AP Photo/Don Ryan
Is anyone all that surprised by this O.J. Mayo story? Of course not.
It was a charade when it was enacted, a farce now.
David Stern's brainchild was hailed as a monument of wise paternalism and good sense back when it was enacted. Smarter, more mature players, with a year of college worldliness behind them, would make both worlds a better place.
But as the Mayo mess shows, it hasn't done the college game any favors.
First, let's dispense with the idea that one-and-done college basketball players are anything but mercenaries. Mayo was just the worst and most obvious transgressor, choosing USC to use both the school and the city to further his profile. The transparency of the entire Mayo operation was evident from the time he was a junior in high school.
Here's how the NBA's age requirement works for a guy who is guaranteed to be a lottery pick: He can do the bare minimum amount of work his first semester, then go to zero classes his second semester and be ineligible to compete the first semester of his sophomore year.
But guess what? Oh, you already guessed it -- he's gone by then, in the NBA getting paid legally.
So if someone really wants to work the system, he can go to zero classes, use the system for his own exposure, and in the end the NBA can feel good about itself for protecting the youth of America.
We get it, and that explains the lack of outrage in the wake of the news that a street runner -- agent-speak for "con man who is paid to get close to high school superstars" -- was paid by Bill Duffy and Associates to pay Mayo for being Mayo. Clothes, gifts, cash -- all with the hope that he'll remember BDA when the time comes for a little payback.
USC, of course, is the unwitting bystander in all this.
Yeah, right. Just like it was an innocent bystander when Reggie Bush was running the same game. Or when basketball player Jeff Trepagnier was running the same game in 2000 with -- oh, no, it couldn't be, could it? -- alleged Mayo bagman Rodney Guillory.
We've grown immune to this. It's just what happens. Agents pay guys to pay athletes; it's a financial funneling system that bypasses the rules against direct contact with an agent by allowing direct contact with a guy who is one step removed from the agent.

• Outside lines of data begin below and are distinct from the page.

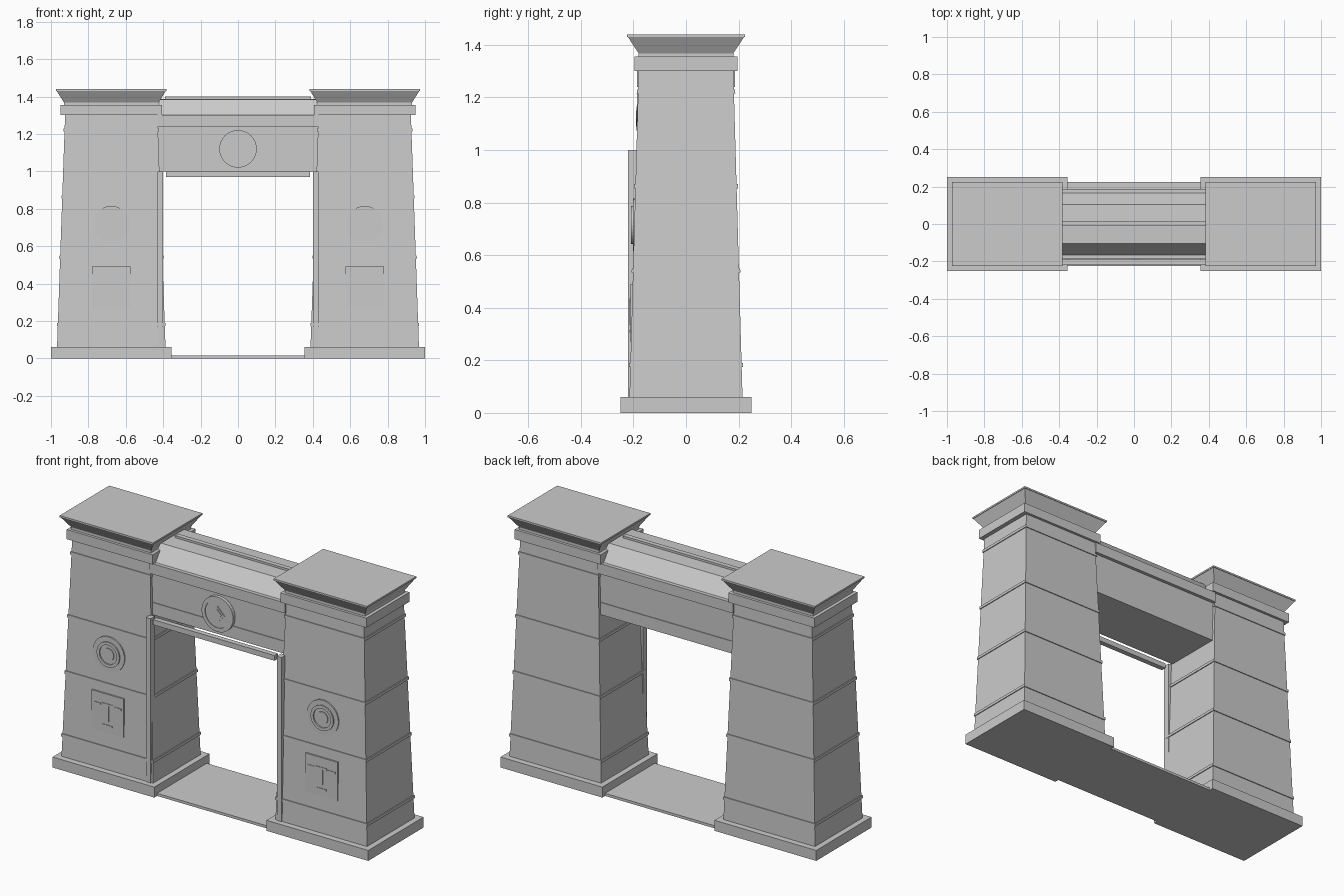
import bpy, bmesh, math
from mathutils import Matrix

old = bpy.data.objects.get("Cube")
if old:
    bpy.data.objects.remove(old, do_unlink=True)

stone = bpy.data.materials.new("grey_stone")
stone.use_nodes = True
COLOUR = (0.6, 0.6, 0.6, 1)
stone.diffuse_color = COLOUR
stone.node_tree.nodes["Principled BSDF"].inputs["Base Color"].default_value = COLOUR

CX = 0.6775            # tower centre
BASE_Z, TOP_Z = 0.06, 1.30


def finish(name, bm):
    bmesh.ops.recalc_face_normals(bm, faces=bm.faces)
    mesh = bpy.data.meshes.new(name)
    bm.to_mesh(mesh)
    bm.free()
    mesh.materials.append(stone)
    obj = bpy.data.objects.new(name, mesh)
    bpy.context.collection.objects.link(obj)
    return obj


def stack(name, levels, cx=0):
    """Rectangular sections (half width, half depth, z) joined into a solid."""
    bm = bmesh.new()
    rings = [[bm.verts.new((cx + sx * w, sy * d, z))
              for sx, sy in ((-1, -1), (1, -1), (1, 1), (-1, 1))]
             for w, d, z in levels]
    for a, b in zip(rings, rings[1:]):
        for i in range(4):
            j = (i + 1) % 4
            bm.faces.new((a[i], a[j], b[j], b[i]))
    bm.faces.new(rings[0][::-1])
    bm.faces.new(rings[-1])
    return finish(name, bm)


def box(name, x, y, z):
    bm = bmesh.new()
    bmesh.ops.create_cube(bm, size=1)
    for v in bm.verts:
        v.co = [lo + (c + 0.5) * (hi - lo) for c, (lo, hi) in zip(v.co, (x, y, z))]
    return finish(name, bm)


def disc(name, x, z, r, back, front, sides=32):
    bm = bmesh.new()
    turn = Matrix.Translation((x, (back + front) / 2, z)) @ Matrix.Rotation(math.pi / 2, 4, 'X')
    bmesh.ops.create_cone(bm, cap_ends=True, segments=sides, radius1=r, radius2=r,
                          depth=back - front, matrix=turn)
    return finish(name, bm)


def ring(name, x, z, inner, outer, back, front, sides=32):
    bm = bmesh.new()
    loops = []
    for i in range(sides):
        a = 2 * math.pi * i / sides
        loops.append([bm.verts.new((x + r * math.cos(a), y, z + r * math.sin(a)))
                      for r, y in ((inner, back), (outer, back), (outer, front), (inner, front))])
    for i in range(sides):
        a, b = loops[i], loops[(i + 1) % sides]
        for k in range(4):
            m = (k + 1) % 4
            bm.faces.new((a[k], a[m], b[m], b[k]))
    return finish(name, bm)


def shaft_size(z, grow=0):
    t = (z - BASE_Z) / (TOP_Z - BASE_Z)
    return 0.29 - 0.043 * t + grow, 0.215 - 0.035 * t + grow, z


for side, sign in (("right", -1), ("left", 1)):
    cx = sign * CX
    # Tower: plinth, battered shaft, thin courses, collar and flared cap
    stack(side + "_plinth", [(0.3225, 0.25, 0), (0.3225, 0.25, BASE_Z)], cx)
    stack(side + "_shaft", [shaft_size(BASE_Z), shaft_size(TOP_Z)], cx)
    for i, z in enumerate((0.19, 0.55, 0.87, 1.23)):
        stack(f"{side}_course_{i}", [shaft_size(z - 0.016, 0.005), shaft_size(z, 0.005)], cx)
    stack(side + "_collar", [(0.272, 0.195, TOP_Z), (0.272, 0.195, 1.355)], cx)
    stack(side + "_cap", [(0.253, 0.18, 1.355), (0.253, 0.18, 1.368),
                          (0.292, 0.221, 1.43), (0.295, 0.224, 1.43),
                          (0.295, 0.224, 1.44)], cx)

    # Round emblem
    disc(side + "_emblem_disc", cx, 0.715, 0.1, -0.17, -0.202)
    ring(side + "_emblem_ring", cx, 0.715, 0.055, 0.072, -0.19, -0.209)
    disc(side + "_emblem_boss", cx, 0.715, 0.035, -0.19, -0.207)

    # Square relief panel with a T and dashes
    box(side + "_panel", (cx - 0.102, cx + 0.102), (-0.212, -0.19), (0.27, 0.49))
    marks = {"stem": (0, 0.38, 0.008, 0.045), "bar": (0, 0.43, 0.035, 0.006),
             "eye_a": (-0.065, 0.425, 0.022, 0.005), "eye_b": (0.065, 0.425, 0.022, 0.005),
             "mouth": (0, 0.31, 0.03, 0.005)}
    for part, (x, z, w, h) in marks.items():
        box(f"{side}_panel_{part}", (cx + x - w, cx + x + w), (-0.215, -0.21), (z - h, z + h))

    # Door jamb
    x0, x1 = sorted((sign * 0.40, sign * 0.43))
    box(side + "_jamb", (x0, x1), (-0.22, -0.18), (BASE_Z, 1.0))

# Threshold and door head bar
box("threshold", (-0.37, 0.37), (-0.225, 0.225), (0, 0.015))
box("door_head_bar", (-0.385, 0.385), (-0.22, -0.19), (0.97, 1.0))

# Lintel with a lower fascia, projecting ledge and sloped roof
stack("lintel", [(0.45, 0.168, 1.0), (0.45, 0.168, 1.25)])
stack("lintel_fascia", [(0.45, 0.172, 1.0), (0.45, 0.172, 1.07)])
stack("lintel_ledge", [(0.43, 0.187, 1.24), (0.43, 0.187, 1.30)])
stack("lintel_roof", [(0.42, 0.165, 1.30), (0.42, 0.103, 1.385), (0.42, 0.015, 1.388)])
box("roof_ridge", (-0.39, 0.39), (-0.012, 0.015), (1.38, 1.40))

# Central medallion
disc("medallion_disc", 0, 1.12, 0.1, -0.15, -0.183)
ring("medallion_rim", 0, 1.12, 0.078, 0.1, -0.17, -0.187)
disc("medallion_diamond", 0, 1.12, 0.045, -0.17, -0.188, 4)
disc("medallion_diamond_core", 0, 1.12, 0.03, -0.17, -0.191, 4)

It was painful to watch Mayo and Guillory stammer and stare through their on-camera appearances on Sunday's "Outside The Lines." Guillory is apparently a pretty slick guy, but he sure doesn't play one on TV.
There's an outside chance you can feel a shred of pity for Mayo, and that's being charitable. But any sympathy for Mayo arises only because these runner types are really bottom-feeders, the lowest life form known to sports.
Think about it: They get paid to befriend and pay high school kids for the purpose of turning them over to an agent or financial advisor down the road.
It's pimping, no two ways around it. And somehow, in this system of tortured values, they're an indispensable part of the process.
This Week's List
• Say this for 'em -- they picked the right year to win all their home games and lose all their road games: The Celtics, 0-5 on the road during the playoffs, need to remind everyone they don't need to bother with road games.
• In no time at all, a Celtics-Hornets NBA Finals prediction can become: Cavs-Spurs.
• How did this get so messy so fast?: San Diego Padres, the worst team in baseball.
AP Photo/Morry Gash
Eric Gagne must have done some serious healing during that one day.
• I'm not trying to go all Chad Ford on you here, but: When I see Kosta Koufas being considered a top-10 NBA lottery pick, I'm thinking it must be a pretty down year.
• Still unfunny after all these years: The infantile our-city-is-better-than-your-city columns that appear in newspapers everywhere as soon as there's a slow day in a playoff series.
• And next week -- center field!: Two days after asking out of his role as Brewers closer, Eric Gagne asked back in.
• Call it a coincidence at your own risk: The Rays removed the Devil and got themselves to six games over .500 for the first time in team history.
• Just for the heck of it: Dickie Thon.
• Quite possibly the worst talented young player in the big leagues: Eugenio Velez, Giants.
• Still in their heads, without even being there: Sergio Garcia's first words upon winning the TPC on Sunday were, "I'd like to thank Tiger for not being here."
• And finally, Roger Goodell has to listen to Matt Walsh before he can go about the business of destroying these tapes, too: SpyGate gets another day in kangaroo court Tuesday, when the commissioner meets with the former Patriots video dude.
Tim Keown is a senior writer for ESPN The Magazine. Sound off to Tim here.